- [Prompt] When a picture appears among the records, leave it out, and copy all else exactly.

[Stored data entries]
◇ ◇ ◇ ◇ ◇ ◇ ◇
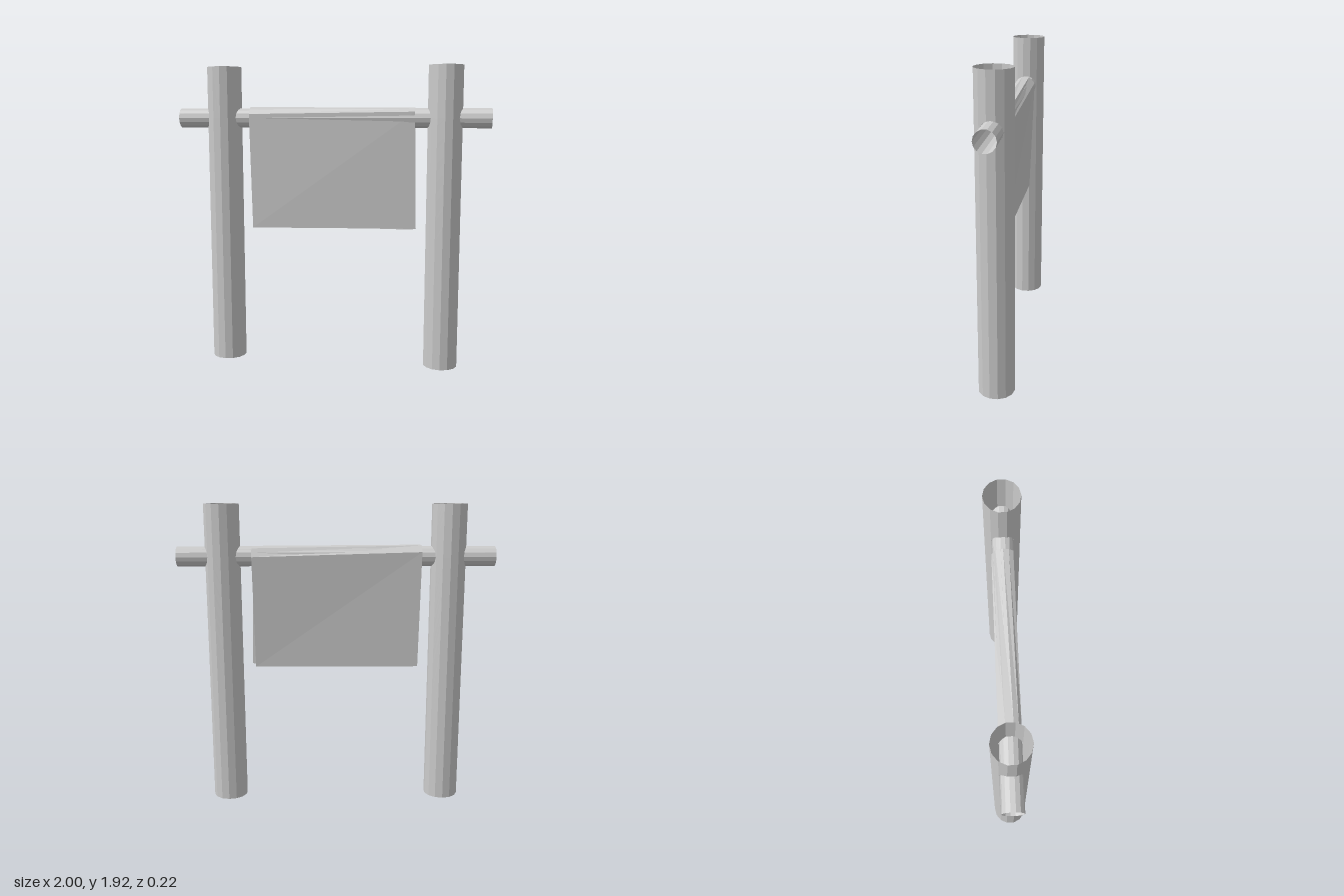
import * as THREE from 'three';

const SIDES = 14, POST_R = 0.11, POST_H = 1.925, BAR_R = 0.063, BAR_Y = 1.6;

const material = new THREE.MeshStandardMaterial({
  color: 0xcccccc, flatShading: true, side: THREE.DoubleSide,
});

function part(geometry, name) {
  const mesh = new THREE.Mesh(geometry, material);
  mesh.name = name;
  return mesh;
}

// Half of an open faceted post; its inner rim is cut to clear the round bar hole
function postHalf(isUpper) {
  const geo = new THREE.CylinderGeometry(POST_R, POST_R, 1, SIDES * 8, 1, true);
  const pos = geo.attributes.position;
  const step = (Math.PI * 2) / SIDES;
  for (let i = 0; i < pos.count; i++) {
    // pull the fine divisions onto the flat sides of the polygon
    const angle = Math.atan2(pos.getX(i), pos.getZ(i)) + Math.PI * 2;
    const local = (angle % step) - step / 2;
    const r = POST_R * Math.cos(step / 2) / Math.cos(local);
    const z = r * Math.cos(angle);
    const rim = Math.sqrt(Math.max(0, BAR_R ** 2 - z ** 2));
    const top = pos.getY(i) > 0;
    const y = isUpper
      ? (top ? POST_H : BAR_Y + rim)
      : (top ? BAR_Y - rim : 0);
    pos.setXYZ(i, r * Math.sin(angle), y, z);
  }
  geo.computeVertexNormals();
  return geo;
}

function post(x, name) {
  const group = new THREE.Group();
  group.name = name;
  group.add(part(postHalf(false), 'postLower'), part(postHalf(true), 'postUpper'));
  group.position.x = x;
  return group;
}

// Cloth draped over the bar: two slightly different end sections joined by strips
function clothGeometry() {
  const rightEnd = [ // viewer's left, -x
    [-0.52, 0.885, 0.04], [-0.53, 1.625, 0.064], [-0.53, 1.655, 0.048], [-0.53, 1.67, 0.02],
    [-0.535, 1.668, -0.025], [-0.535, 1.63, -0.065], [-0.525, 0.89, -0.035],
  ];
  const leftEnd = [
    [0.545, 0.9, 0.02], [0.53, 1.64, 0.06], [0.53, 1.658, 0.034], [0.53, 1.665, 0],
    [0.53, 1.653, -0.045], [0.53, 1.6, -0.07], [0.522, 0.887, -0.02],
  ];
  const vertices = [], index = [];
  rightEnd.forEach((p, i) => {
    vertices.push(...p, ...leftEnd[i]);
    if (i > 0) {
      const a = (i - 1) * 2;
      index.push(a, a + 1, a + 3, a, a + 3, a + 2);
    }
  });
  const geo = new THREE.BufferGeometry();
  geo.setAttribute('position', new THREE.Float32BufferAttribute(vertices, 3));
  geo.setIndex(index);
  geo.computeVertexNormals();
  return geo;
}

export function createModel() {
  const model = new THREE.Group();
  model.name = 'hangingBanner';

  // Upright posts
  model.add(post(-0.707, 'rightPost'), post(0.715, 'leftPost'));

  // Hollow crossbar
  const barGeo = new THREE.CylinderGeometry(BAR_R, BAR_R, 2, SIDES, 1, true);
  barGeo.rotateZ(Math.PI / 2);
  const bar = part(barGeo, 'crossbar');
  bar.position.y = BAR_Y;
  model.add(bar);

  // Draped cloth
  model.add(part(clothGeometry(), 'cloth'));
  return model;
}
◇ ◇ ◇ ◇ ◇ ◇ ◇
- [Result]
import * as THREE from 'three';

const SIDES = 14, POST_R = 0.11, POST_H = 1.925, BAR_R = 0.063, BAR_Y = 1.6;

const material = new THREE.MeshStandardMaterial({
  color: 0xcccccc, flatShading: true, side: THREE.DoubleSide,
});

function part(geometry, name) {
  const mesh = new THREE.Mesh(geometry, material);
  mesh.name = name;
  return mesh;
}

// Half of an open faceted post; its inner rim is cut to clear the round bar hole
function postHalf(isUpper) {
  const geo = new THREE.CylinderGeometry(POST_R, POST_R, 1, SIDES * 8, 1, true);
  const pos = geo.attributes.position;
  const step = (Math.PI * 2) / SIDES;
  for (let i = 0; i < pos.count; i++) {
    // pull the fine divisions onto the flat sides of the polygon
    const angle = Math.atan2(pos.getX(i), pos.getZ(i)) + Math.PI * 2;
    const local = (angle % step) - step / 2;
    const r = POST_R * Math.cos(step / 2) / Math.cos(local);
    const z = r * Math.cos(angle);
    const rim = Math.sqrt(Math.max(0, BAR_R ** 2 - z ** 2));
    const top = pos.getY(i) > 0;
    const y = isUpper
      ? (top ? POST_H : BAR_Y + rim)
      : (top ? BAR_Y - rim : 0);
    pos.setXYZ(i, r * Math.sin(angle), y, z);
  }
  geo.computeVertexNormals();
  return geo;
}

function post(x, name) {
  const group = new THREE.Group();
  group.name = name;
  group.add(part(postHalf(false), 'postLower'), part(postHalf(true), 'postUpper'));
  group.position.x = x;
  return group;
}

// Cloth draped over the bar: two slightly different end sections joined by strips
function clothGeometry() {
  const rightEnd = [ // viewer's left, -x
    [-0.52, 0.885, 0.04], [-0.53, 1.625, 0.064], [-0.53, 1.655, 0.048], [-0.53, 1.67, 0.02],
    [-0.535, 1.668, -0.025], [-0.535, 1.63, -0.065], [-0.525, 0.89, -0.035],
  ];
  const leftEnd = [
    [0.545, 0.9, 0.02], [0.53, 1.64, 0.06], [0.53, 1.658, 0.034], [0.53, 1.665, 0],
    [0.53, 1.653, -0.045], [0.53, 1.6, -0.07], [0.522, 0.887, -0.02],
  ];
  const vertices = [], index = [];
  rightEnd.forEach((p, i) => {
    vertices.push(...p, ...leftEnd[i]);
    if (i > 0) {
      const a = (i - 1) * 2;
      index.push(a, a + 1, a + 3, a, a + 3, a + 2);
    }
  });
  const geo = new THREE.BufferGeometry();
  geo.setAttribute('position', new THREE.Float32BufferAttribute(vertices, 3));
  geo.setIndex(index);
  geo.computeVertexNormals();
  return geo;
}

export function createModel() {
  const model = new THREE.Group();
  model.name = 'hangingBanner';

  // Upright posts
  model.add(post(-0.707, 'rightPost'), post(0.715, 'leftPost'));

  // Hollow crossbar
  const barGeo = new THREE.CylinderGeometry(BAR_R, BAR_R, 2, SIDES, 1, true);
  barGeo.rotateZ(Math.PI / 2);
  const bar = part(barGeo, 'crossbar');
  bar.position.y = BAR_Y;
  model.add(bar);

  // Draped cloth
  model.add(part(clothGeometry(), 'cloth'));
  return model;
}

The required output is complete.